The Prevalence Of Thyroid Dysfunction In Saudi Patients With Type 1 Diabetes Mellitus: Thyroid dysfunction in type 1 diabetes in Saudi Arabia
- Thyroid dysfunction,
- Type 1 Diabetes,
- Saudi Arabia
Copyright (c) 2019 Aljabri KS.
This work is licensed under a Creative Commons Attribution 4.0 International License.
Background and objective It is well known that diabetics have a higher prevalence of thyroid disorders. We therefore conducted this study to assess the prevalence of thyroid dyscunction among patients with T1DM. Design A cross-sectional study was performed in Jeddah, Saudi Arabia between January 2018 to March 2019. We included 105 (51.0%) patients with T1DM and 101 (49.0%) patients matched for age and sex with no history of T1DM were analyzed as the control group. Thyroid stimulating hormone (TSH), free thyroxin (FT4) and HbA1c were measured.

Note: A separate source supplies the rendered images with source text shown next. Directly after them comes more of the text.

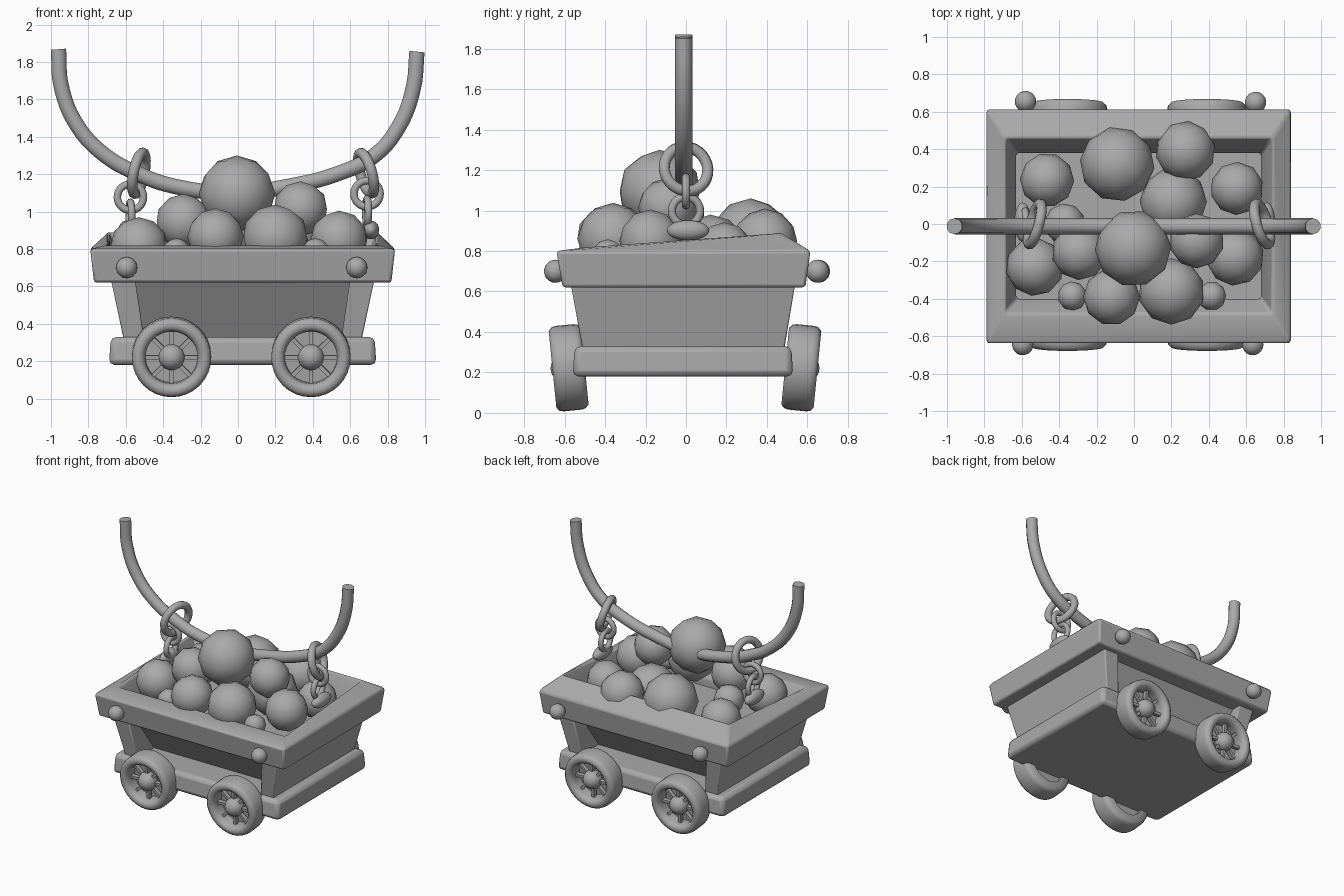
import bpy, bmesh, math, random
from mathutils import Vector, Matrix

random.seed(4)
if "Cube" in bpy.data.objects:
    bpy.data.objects.remove(bpy.data.objects["Cube"], do_unlink=True)

GREY = bpy.data.materials.new("plain_grey")
GREY.use_nodes = True
GREY.diffuse_color = (0.4, 0.4, 0.4, 1)
GREY.node_tree.nodes["Principled BSDF"].inputs["Base Color"].default_value = (0.4, 0.4, 0.4, 1)


def finish(name, bm, bevel=0, angle=40):
    bmesh.ops.recalc_face_normals(bm, faces=bm.faces)
    mesh = bpy.data.meshes.new(name)
    bm.to_mesh(mesh)
    bm.free()
    mesh.materials.append(GREY)
    ob = bpy.data.objects.new(name, mesh)
    bpy.context.collection.objects.link(ob)
    bpy.ops.object.select_all(action='DESELECT')
    ob.select_set(True)
    bpy.context.view_layer.objects.active = ob
    bpy.ops.object.shade_smooth_by_angle(angle=math.radians(angle))
    if bevel:
        mod = ob.modifiers.new("soft_edges", 'BEVEL')
        mod.width, mod.segments = bevel, 2
    return ob


def loft(name, rects, bevel=0.0, ring=False):
    """Join rectangles (x0, x1, y0, y1, front z, back z) into a solid or a closed frame."""
    bm = bmesh.new()
    loops = [[bm.verts.new(p) for p in ((x0, y0, zf), (x1, y0, zf), (x1, y1, zb), (x0, y1, zb))]
             for x0, x1, y0, y1, zf, zb in rects]
    pairs = list(zip(loops, loops[1:]))
    if ring:
        pairs.append((loops[-1], loops[0]))
    else:
        bm.faces.new(loops[0])
        bm.faces.new(loops[-1])
    for a, b in pairs:
        for i in range(4):
            j = (i + 1) % 4
            bm.faces.new((a[i], a[j], b[j], b[i]))
    return finish(name, bm, bevel)


def ball(name, centre, radius, scale=(1, 1, 1), detail=2):
    bm = bmesh.new()
    bmesh.ops.create_icosphere(bm, subdivisions=detail, radius=radius)
    spin = Matrix.Rotation(random.uniform(0, 3), 4, 'Z')
    bm.transform(Matrix.Translation(centre) @ Matrix.Diagonal((*scale, 1)) @ spin)
    return finish(name, bm, angle=60)


def lathe(bm, profile, steps):
    """Spin a closed (radius, height) profile about local z."""
    verts = [bm.verts.new((r, 0, h)) for r, h in profile]
    edges = [bm.edges.new((verts[i - 1], verts[i])) for i in range(len(verts))]
    bmesh.ops.spin(bm, geom=verts + edges, axis=(0, 0, 1), cent=(0, 0, 0),
                   angle=math.tau, steps=steps)
    bmesh.ops.remove_doubles(bm, verts=bm.verts, dist=1e-4)


def facing(centre, axis):
    return Matrix.Translation(centre) @ Vector(axis).to_track_quat('Z', 'Y').to_matrix().to_4x4()


def link(name, centre, axis, radius, tube):
    bm = bmesh.new()
    lathe(bm, [(radius + tube * math.cos(k * math.tau / 10), tube * math.sin(k * math.tau / 10))
               for k in range(10)], 28)
    bm.transform(facing(centre, axis))
    finish(name, bm, angle=60)


# Cart body: base, end walls, sloping recessed panels, rim
loft("base", [(-.69, .74, -.56, .53, .18, .18), (-.68, .73, -.55, .52, .33, .33)], .03)
for side, name in ((-1, "right_end_wall"), (1, "left_end_wall")):
    rects = []
    for inner, outer, y0, y1, z in ((.525, .635, -.51, .485, .31), (.575, .705, -.57, .54, .64)):
        xs = sorted((.025 + side * inner, .025 + side * outer))
        rects.append((*xs, y0, y1, z, z))
    loft(name, rects, .008)
loft("recessed_panels", [(-.55, .6, -.3, .27, .31, .31), (-.6, .65, -.5, .47, .64, .64)])
loft("rim", [(-.77, .82, -.61, .59, .62, .62), (-.79, .84, -.64, .615, .8, .8),
             (-.69, .74, -.48, .46, .82, .895), (-.63, .68, -.4, .38, .7, .72),
             (-.63, .68, -.4, .38, .62, .62)], .015, ring=True)

# Rivets on the rim
for x, y in ((-.595, -.645), (.635, -.645), (-.58, .655), (.65, .65)):
    ball("rivet", (x, y, .7), .057, detail=3)

# Splayed wheels with hub and spokes
TYRE = [(.135, -.08), (.19, -.08), (.207, -.065), (.212, -.045), (.212, .045), (.207, .065),
        (.19, .08), (.165, .08), (.147, .065), (.14, .04), (.14, -.02), (0, -.02),
        (0, -.05), (.135, -.05)]
for x in (-.355, .39):
    for y, out in ((-.58, -1), (.57, 1)):
        place = facing((x, y, .223), (0, out, -.1))
        bm = bmesh.new()
        lathe(bm, TYRE, 32)
        bm.transform(place)
        finish("wheel", bm, angle=50)
        bm = bmesh.new()
        for k in range(8):
            turn = Matrix.Rotation(k * math.tau / 8, 4, 'Z')
            bmesh.ops.create_cube(bm, size=1, matrix=turn @ Matrix.Translation((.085, 0, .015))
                                  @ Matrix.Diagonal((.13, .022, .03, 1)))
        bm.transform(place)
        finish("spokes", bm)
        ball("hub", place @ Vector((0, 0, .02)), .07, detail=3)

# Curved hanging rod
curve = bpy.data.curves.new("rod_path", 'CURVE')
curve.dimensions = '3D'
curve.bevel_depth, curve.bevel_resolution = .043, 3
curve.use_fill_caps = True
curve.resolution_u = 6
path = [(-.96, 1.868), (-.945, 1.67), (-.86, 1.46), (-.71, 1.3), (-.53, 1.2), (-.34, 1.135),
        (0, 1.1), (.27, 1.135), (.54, 1.205), (.73, 1.3), (.86, 1.455), (.937, 1.66), (.957, 1.855)]
spline = curve.splines.new('BEZIER')
spline.bezier_points.add(len(path) - 1)
for point, (x, z) in zip(spline.bezier_points, path):
    point.co = (x, -.012, z)
    point.handle_left_type = point.handle_right_type = 'AUTO'
curve.materials.append(GREY)
rod = bpy.data.objects.new("hanging_rod", curve)
bpy.context.collection.objects.link(rod)

# Chains from the rod down to a lump at each end
for side, x, axis, lx, drop in (("right", -.53, (1, -.27, -.2), -.575, 0),
                                ("left", .685, (1, .3, .28), .69, .018)):
    link(side + "_large_link", (x, 0, 1.205), axis, .112, .028)
    link(side + "_middle_link", (lx, 0, 1.077 + drop), (0, 1, 0), .07, .02)
    link(side + "_lower_link", (lx, 0, .98 + drop), (1, .1, 0), .07, .02)
    ball(side + "_chain_lump", (lx + .02 * (1 if lx > 0 else -1), .01, .902), 1,
         (.045, .105, .05), 3)

# Heap of round stones: x, y, z, radius
STONES = [(-.005, -.13, 1.095, .205), (-.09, .32, .86, .2), (.275, .39, .85, .16),
          (.21, .12, .8, .18), (.335, -.09, 1.015, .147), (-.465, .235, .79, .145),
          (.55, .19, .8, .142), (.54, -.175, .85, .155), (-.53, -.23, .815, .155),
          (-.29, -.15, .945, .15), (-.12, -.39, .865, .152), (.2, -.36, .86, .178),
          (.415, -.385, .78, .078), (-.33, -.385, .78, .078), (-.37, 0, .82, .11)]
for x, y, z, r in STONES:
    ball("stone", (x, y, z), r)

Results A total of 105 (51%) patients with T1DM and 101 (49%) patients with no history of T1DM as control were included in this study. Average age of patients with of T1DM compared to patients without T1DM was statistically non-significant (15.7±2.2 and 16.2±1.7 respectively, p=0.06). Mean TSH was statistically significant higher in patients with than without T1DM (3.9±8.1 vs. 2.1±1.5 respectively) p=0.03. There was a statistically significant higher prevalence of thyroid dysfunction among T1DM in comparison to control group (21% vs. 6.9%) p=0.005.Compared patients with and without T1DM, there was higher prevalence of clinical (31.8% vs. 28.6%) and subclinical (59.1% vs. 42.9%) hypothyroidism and clinical (0% vs. 14.3%) and subclinical hyperthyroidism (9.1% vs. 14.3%), p=0.03. Average age of patients with of T1DM with thyroid dysfunction than patients without thyroid dysfunction was statistically non-significant (15.6 ±2.5 and 15.7 ±2.1 respectively, p=0.9). Moreover, there was statistically non-significant difference between age and subtypes of thyroid dysfunction. Moreover, there was statistically non-significant more frequent of females compared to males in patients with T1DM with thyroid dysfunction (68.2% vs. 31.8%) p=0.3. Mean HbA1c of patients with of T1DM with thyroid dysfunction than patients without thyroid dysfunction was statistically non-significant different (8.6 ±2.6 and 8.5 ±1.7 respectively, p=0.8). In addition, there was statistically non-significant difference between HbA1c and subtypes of thyroid dysfunction.
Conclusion Thyroid dysfunction particularly hypothyroidism is highly prevalent in a cohort of Saudis with T1DM.